At UNC, police increase patrols and discuss extra safety measures after recent attempted kidnapping and rumors of more rattle students
Sarah Clark* can recall the “typical Friday night” that changed her life forever.
“I was walking to my friend’s house, and I was even with a bunch of other girls,” said Sarah, a freshman at the University of North Carolina Chapel Hill.
The group headed down popular streets flanking the campus, a residential neighborhood peppered with shops, restaurants and pubs. The ladies laughed, checked their cell phones. Not a care in the world. It was just another Friday night in early November in their North Carolina college town.
As they walked, Sarah ended up out in front of her cluster of friends. It was then, out of nowhere, that a large man in dark clothing abruptly appeared. He grabbed Sarah’s upper body with one hand and pressed a gun against her stomach with the other.
Sarah says she remembers screaming and trying to push the man off with all the strength she could muster. Her attacker, undeterred, muttered what he planned to do to her as he kept his grip.
Sarah’s friends froze behind her, shock gripping them.
“It all happened so fast,” Sarah recalls.
But a bright set of headlights coming down the street punctuated the scene. The driver, looking out his window, noticed what was going on. He slowed, shouted at Sarah and her friends to get in. Sarah knew she had to act. She wrestled free and sprinted to the car with her friends as her attacker disappeared into a dark patch of trees nearby.
A 911 call made by her friend suggests the passerby, something of a Good Samaritan, showed up right on time.
“There was somebody driving by in a car. We got in their car really quickly. But, the man came out of an alley with a gun and tried to grab us,” Sarah’s friend had told dispatchers.
A few hours after the attack, a campuswide warning from the university’s alert system warned of a “heavyset black male” in the area.
“The victim reported that the man had been armed with a silver handgun and attempted to force her into a white 2000 Mitsubishi Galant,” it continued.
The alert rattled students on their way home from a night of revelry. Soon after, Keith Robert Webster Jr. was arrested. He has since been charged with attempted kidnapping.
Sarah said her experience has taught her something like this can happen to anyone.
“It was just a typical Friday night,” she said. “I was walking to my friend’s house, and I was even with a bunch of other girls. Thankfully I wasn’t alone, but it really made me realize how easily we take our personal safety for granted.”
Some students say they believe criminal gangs near Chapel Hill have set their sights on college students.
That sentiment spread on campus late last month after a student apartment complex dispatched an email to residents about a possible security concern that a local “gang” had attempted to kidnap students. The email stated a social media post warned students to call 911 if they heard someone yelling “help me” outside, that it might be a deceptive trap to lure students outside.
Although the rumor remained unconfirmed, it stoked students’ fears further.

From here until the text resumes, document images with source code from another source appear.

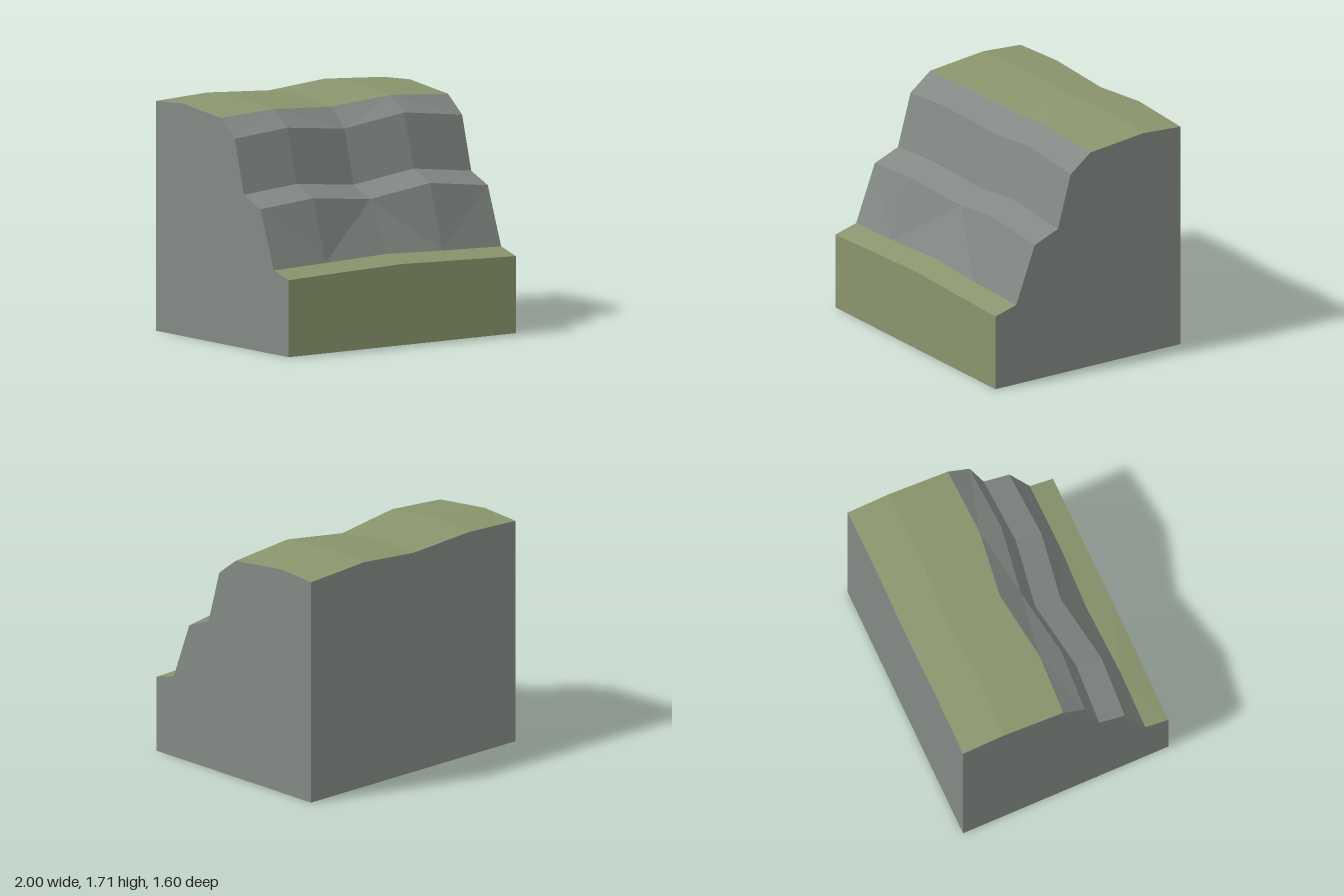
import * as THREE from 'three';

// Stations across the block, and the terrain rows from front to back.
const X = [-1, -0.55, 0, 0.48, 1];
const WAVE_Y = [0, 0.043, -0.02, 0.063, 0];   // rise and fall of the ridge lines
const WAVE_Z = [0, 0.022, -0.05, 0.016, 0];   // in and out of the cliff face
const BASE_Y = [0, 0.015, 0.03, 0.015, 0];    // gentle hump of the lower ground

// z, y, strength of the z wave, height wave with its strength
const ROWS = [
  { z: 0.8, y: 0, k: 0, wave: BASE_Y, s: 0 },        // front foot
  { z: 0.8, y: 0.553, k: 0, wave: BASE_Y, s: 1 },    // front edge
  { z: 0.62, y: 0.602, k: 0.3, wave: BASE_Y, s: 1 }, // cliff foot
  { z: 0.46, y: 1.022, k: 1, wave: WAVE_Y, s: 1 },   // ledge front
  { z: 0.26, y: 1.102, k: 1, wave: WAVE_Y, s: 1 },   // ledge back
  { z: 0.15, y: 1.492, k: 1, wave: WAVE_Y, s: 1 },   // cliff shoulder
  { z: -0.02, y: 1.622, k: 0.9, wave: WAVE_Y, s: 0.6 }, // grass rim
  { z: -0.48, y: 1.671, k: 0.3, wave: WAVE_Y, s: 0.55 }, // crest
  { z: -0.8, y: 1.651, k: 0, wave: WAVE_Y, s: 0.5 }, // back edge
  { z: -0.8, y: 0, k: 0, wave: WAVE_Y, s: 0 },       // back foot
];

function point(i, j) {
  const r = ROWS[j % ROWS.length];
  return [X[i], r.y + r.wave[i] * r.s, r.z + WAVE_Z[i] * r.k];
}

// Faceted strip between row j and the next, with alternating diagonals.
function band(from, to) {
  const pos = [];
  for (let j = from; j < to; j++) {
    for (let i = 0; i < X.length - 1; i++) {
      const a = point(i, j), b = point(i + 1, j);
      const c = point(i + 1, j + 1), d = point(i, j + 1);
      const tris = (i + j) % 2 ? [a, b, c, a, c, d] : [a, b, d, b, c, d];
      tris.forEach((p) => pos.push(...p));
    }
  }
  const geo = new THREE.BufferGeometry();
  geo.setAttribute('position', new THREE.Float32BufferAttribute(pos, 3));
  geo.computeVertexNormals();
  return geo;
}

// Flat end wall cut along the terrain profile.
function endWall(i) {
  const side = Math.sign(X[i]);
  const outline = ROWS.map((_, j) => {
    const [, y, z] = point(i, j);
    return new THREE.Vector2(-side * z, y);
  });
  const geo = new THREE.ShapeGeometry(new THREE.Shape(outline));
  geo.rotateY(side * Math.PI / 2);
  geo.translate(X[i], 0, 0);
  return geo;
}

export function createModel() {
  const grass = new THREE.MeshStandardMaterial({ color: 0x89956d, flatShading: true });
  grass.name = 'grass green';
  const rock = new THREE.MeshStandardMaterial({ color: 0x828984, flatShading: true });
  rock.name = 'rock grey';

  const group = new THREE.Group();
  group.name = 'cliffBlock';
  const add = (name, geo, mat) => {
    const mesh = new THREE.Mesh(geo, mat);
    mesh.name = name;
    group.add(mesh);
  };

  add('frontGrassWall', band(0, 1), grass);
  add('lowerGrass', band(1, 2), grass);
  add('lowerCliff', band(2, 3), rock);
  add('ledge', band(3, 4), rock);
  add('upperCliff', band(4, 5), rock);
  add('cliffShoulder', band(5, 6), rock);
  add('plateauGrass', band(6, 8), grass);
  add('backWall', band(8, 9), rock);
  add('underside', band(9, 10), rock);
  add('rightWall', endWall(0), rock);
  add('leftWall', endWall(X.length - 1), rock);
  return group;
}
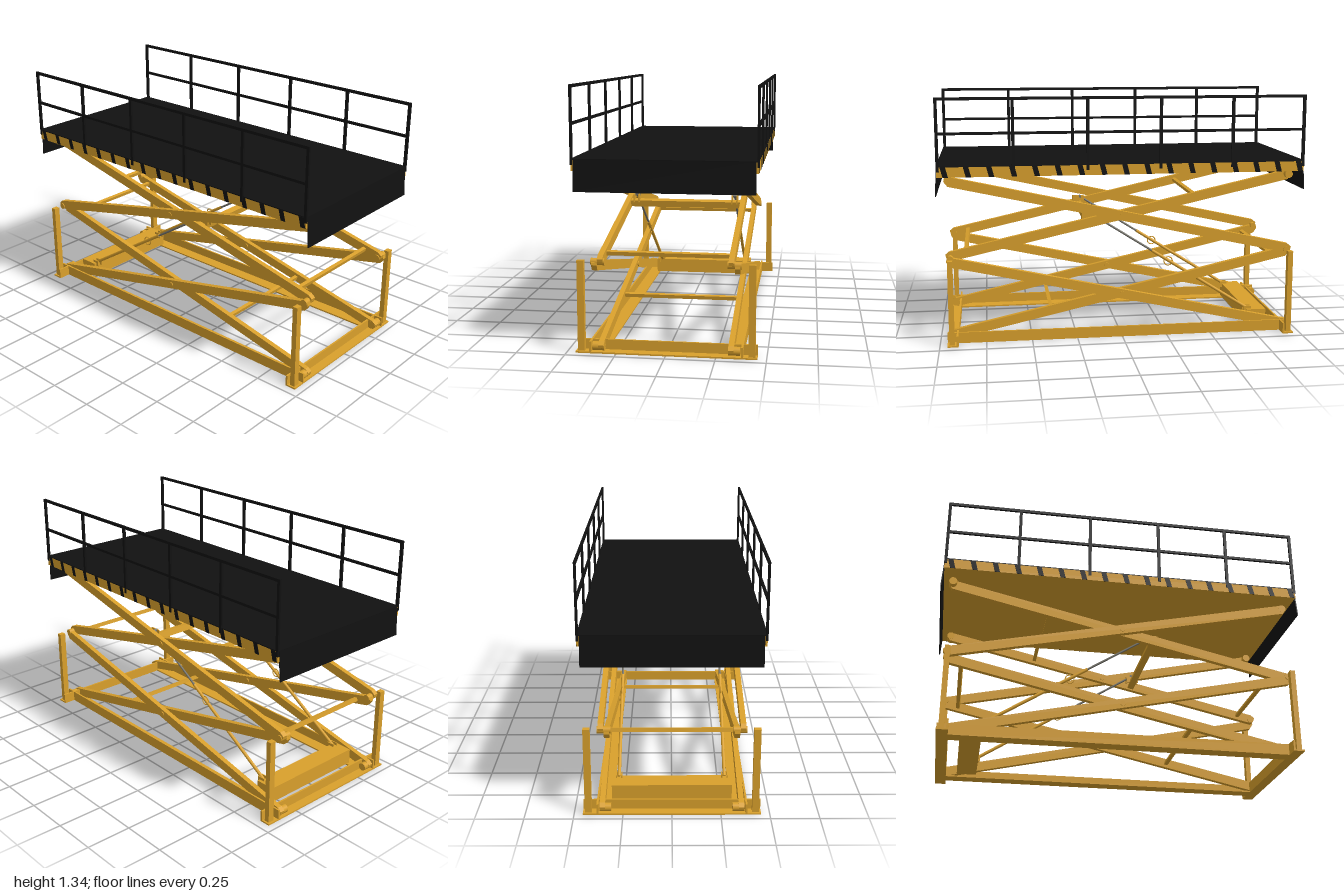
import * as THREE from 'three';

const yellow = new THREE.MeshStandardMaterial({ color: 0xd9a02c });
const black = new THREE.MeshStandardMaterial({ color: 0x111111 });
const steel = new THREE.MeshStandardMaterial({ color: 0x77756c });

export function createModel() {
  const root = new THREE.Group();

  const add = (name, geometry, material, x = 0, y = 0, z = 0) => {
    const mesh = new THREE.Mesh(geometry, material);
    mesh.name = name;
    mesh.position.set(x, y, z);
    root.add(mesh);
    return mesh;
  };
  // box given by its limits on each axis
  const box = (name, material, x0, x1, y0, y1, z0, z1) =>
    add(name, new THREE.BoxGeometry(Math.abs(x1 - x0), y1 - y0, Math.abs(z1 - z0)), material,
      (x0 + x1) / 2, (y0 + y1) / 2, (z0 + z1) / 2);
  // round bar between two points
  const rod = (name, material, a, b, r, sides = 16) => {
    const d = b.clone().sub(a);
    const mesh = add(name, new THREE.CylinderGeometry(r, r, d.length(), sides), material);
    mesh.position.copy(a).addScaledVector(d, 0.5);
    mesh.quaternion.setFromUnitVectors(new THREE.Vector3(0, 1, 0), d.normalize());
    return mesh;
  };
  const V = (x, y, z) => new THREE.Vector3(x, y, z);
  const sides = [-1, 1];

  // base frame: angle sections on all four sides, with corner posts
  for (const s of sides) {
    box('baseEndWall', yellow, s * 0.9, s * 0.91, 0, 0.06, -0.455, 0.455);
    box('baseEndFlange', yellow, s * 0.9, s * 0.96, 0, 0.008, -0.455, 0.455);
    box('baseRailWall', yellow, -0.96, 0.96, 0, 0.06, s * 0.375, s * 0.385);
    box('baseRailFlange', yellow, -0.96, 0.96, 0, 0.008, s * 0.305, s * 0.385);
    for (const t of sides) {
      box('cornerPost', yellow, t * 0.921, t * 0.949, 0.008, 0.47, s * 0.41, s * 0.445);
    }
  }
  box('cylinderCrossbeam', yellow, -0.84, -0.73, 0.02, 0.105, -0.312, 0.312);

  // scissor legs: flat bars with chamfered ends
  const L = 0.98, H = 0.026, C = 0.025;
  const legShape = new THREE.Shape([
    [-L, -H + C], [-L + C, -H], [L - C, -H], [L, -H + C],
    [L, H - C / 2], [L - C, H], [-L + C, H], [-L, H - C / 2],
  ].map(([x, y]) => new THREE.Vector2(x, y)));
  const legGeo = new THREE.ExtrudeGeometry(legShape, { depth: 0.028, bevelEnabled: false });
  legGeo.translate(0, 0, -0.014);
  const levels = [0.24, 0.68];
  const tilt = Math.atan2(0.21, 0.95);
  for (const s of sides) {
    for (const y of levels) {
      add('outerLeg', legGeo, yellow, 0, y, s * 0.355).rotation.z = tilt;
      add('innerLeg', legGeo, yellow, 0, y, s * 0.325).rotation.z = -tilt;
      rod('centrePin', yellow, V(0, y, s * 0.305), V(0, y, s * 0.373), 0.014);
    }
    for (const t of sides) {
      rod('endPin', yellow, V(t * 0.935, 0.465, s * 0.305), V(t * 0.935, 0.465, s * 0.374), 0.018);
      rod('footRoller', yellow, V(t * 0.935, 0.033, s * 0.31), V(t * 0.935, 0.033, s * 0.37), 0.022);
      rod('topRoller', yellow, V(t * 0.935, 0.893, s * 0.31), V(t * 0.935, 0.893, s * 0.37), 0.022);
    }
  }

  // square tubes joining the inner legs
  const ties = [[0, -0.86, 0.02], [0, 0.39, 0.02], [1, 0.85, 0.02], [1, 0.18, 0.036], [1, -0.42, 0.02]];
  for (const [level, x, size] of ties) {
    const y = levels[level] - x * Math.tan(tilt);
    add('legTie', new THREE.BoxGeometry(size, size, 0.63), yellow, x, y, 0).rotation.z = -tilt;
  }

  // lifting cylinders with hose loops and mounts
  for (const s of sides) {
    const z = s * 0.278;
    const foot = V(-0.74, 0.105, z), neck = V(-0.18, 0.462, z), head = V(0.17, 0.685, z);
    rod('cylinderBarrel', yellow, foot, neck, 0.009);
    rod('cylinderRod', steel, neck, head, 0.006);
    add('hoseLoop', new THREE.TorusGeometry(0.024, 0.003, 8, 24), yellow, -0.275, 0.398, z);
    for (const t of sides) {
      box('cylinderLug', yellow, 0.145, 0.215, 0.645, 0.69, z + t * 0.014 - 0.003, z + t * 0.014 + 0.003);
      box('cylinderFootLug', yellow, -0.76, -0.715, 0.085, 0.12, z + t * 0.014 - 0.003, z + t * 0.014 + 0.003);
    }
    rod('cylinderPin', steel, V(0.17, 0.685, z - 0.018), V(0.17, 0.685, z + 0.018), 0.007);
  }

  // platform with a dark deck
  box('platform', yellow, -0.988, 0.988, 0.922, 0.976, -0.455, 0.455);
  box('deck', black, -0.99, 0.99, 0.976, 0.981, -0.455, 0.455);

  // slanted warning stripes on both long edges
  const stripe = new THREE.Shape([[-0.02, 0.027], [-0.006, -0.027], [0.022, -0.027], [0.008, 0.027]]
    .map(([x, y]) => new THREE.Vector2(x, y)));
  const stripeGeo = new THREE.ExtrudeGeometry(stripe, { depth: 0.002, bevelEnabled: false });
  for (let i = 0; i < 17; i++) {
    for (const s of sides) {
      const mesh = add('warningStripe', stripeGeo, black, s * (-0.95 + i * 0.1195), 0.949, s * 0.4545);
      if (s < 0) mesh.rotation.y = Math.PI;
    }
  }

  // hinged end flaps, hanging slightly outwards
  for (const s of sides) {
    add('endFlap', new THREE.BoxGeometry(0.006, 0.16, 0.886), black, s * 0.991, 0.9, 0).rotation.z = s * 0.07;
  }

  // guard rails
  for (const s of sides) {
    const z0 = s * 0.446, z1 = s * 0.458;
    for (let i = 0; i < 6; i++) {
      const x = -0.982 + i * 0.3928;
      box('railPost', black, x - 0.008, x + 0.008, 0.95, 1.335, z0, z1);
    }
    box('topRail', black, -0.99, 0.99, 1.322, 1.337, z0, z1);
    box('midRail', black, -0.982, 0.982, 1.143, 1.157, z0, z1);
  }

  return root;
}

Meanwhile, campus police have upped foot patrols in the downtown district Thursday through Saturday nights, when most students are out. Officials also plan to review recommendations from campus safety groups.
Some community and student leaders have suggested on-campus cameras to deter criminal activity. Other ideas include more street-lighting and an improved nighttime transportation system.
All good ideas, but students must also remain vigilant, police say.
“These efforts should not lead people to take their personal safety less seriously,” Chris Blue, chief of the Chapel Hill police department, told The College Fix. “One of the things we have to remember is to not take our personal safety for granted.”
Blue said one of the best ways for students to stay safe is communication.
“The first and foremost golden rule is to always let people know where you are going,” he said. “It’s just a good practice.”
What’s more, it doesn’t hurt to have some sort of protection on hand, he added. For example, mace.
“It’s always smart to have some kind of self-defense tool,” he said. “Though, just like a gun, you should know how to use it and use it in compliance in the law. Be proficient with it. Always test it out.”
More sound advice? “Run like crazy.”
“People who are gifted and talented marksmen have difficulty hitting a moving target,” Blue said.
He also cited alcohol in the effort to keep students safe. Blue said drinking too much alcohol can interfere with mobility, reaction time and judgment.
“If you’re going out and drinking, always have someone responsible with you, whether it’s the designated sober friend or simply the friend who volunteers to stay the ‘most’ sober,” he said.
He also advocated having a light handy.
“A flashlight is always a good thing to have with you,” Chief Blue said. “If you don’t have one on you, you can always take advantage of the flashlight app that many smartphones enable.”
*Sarah Clark is a pseudonym. Image is a photo illustration.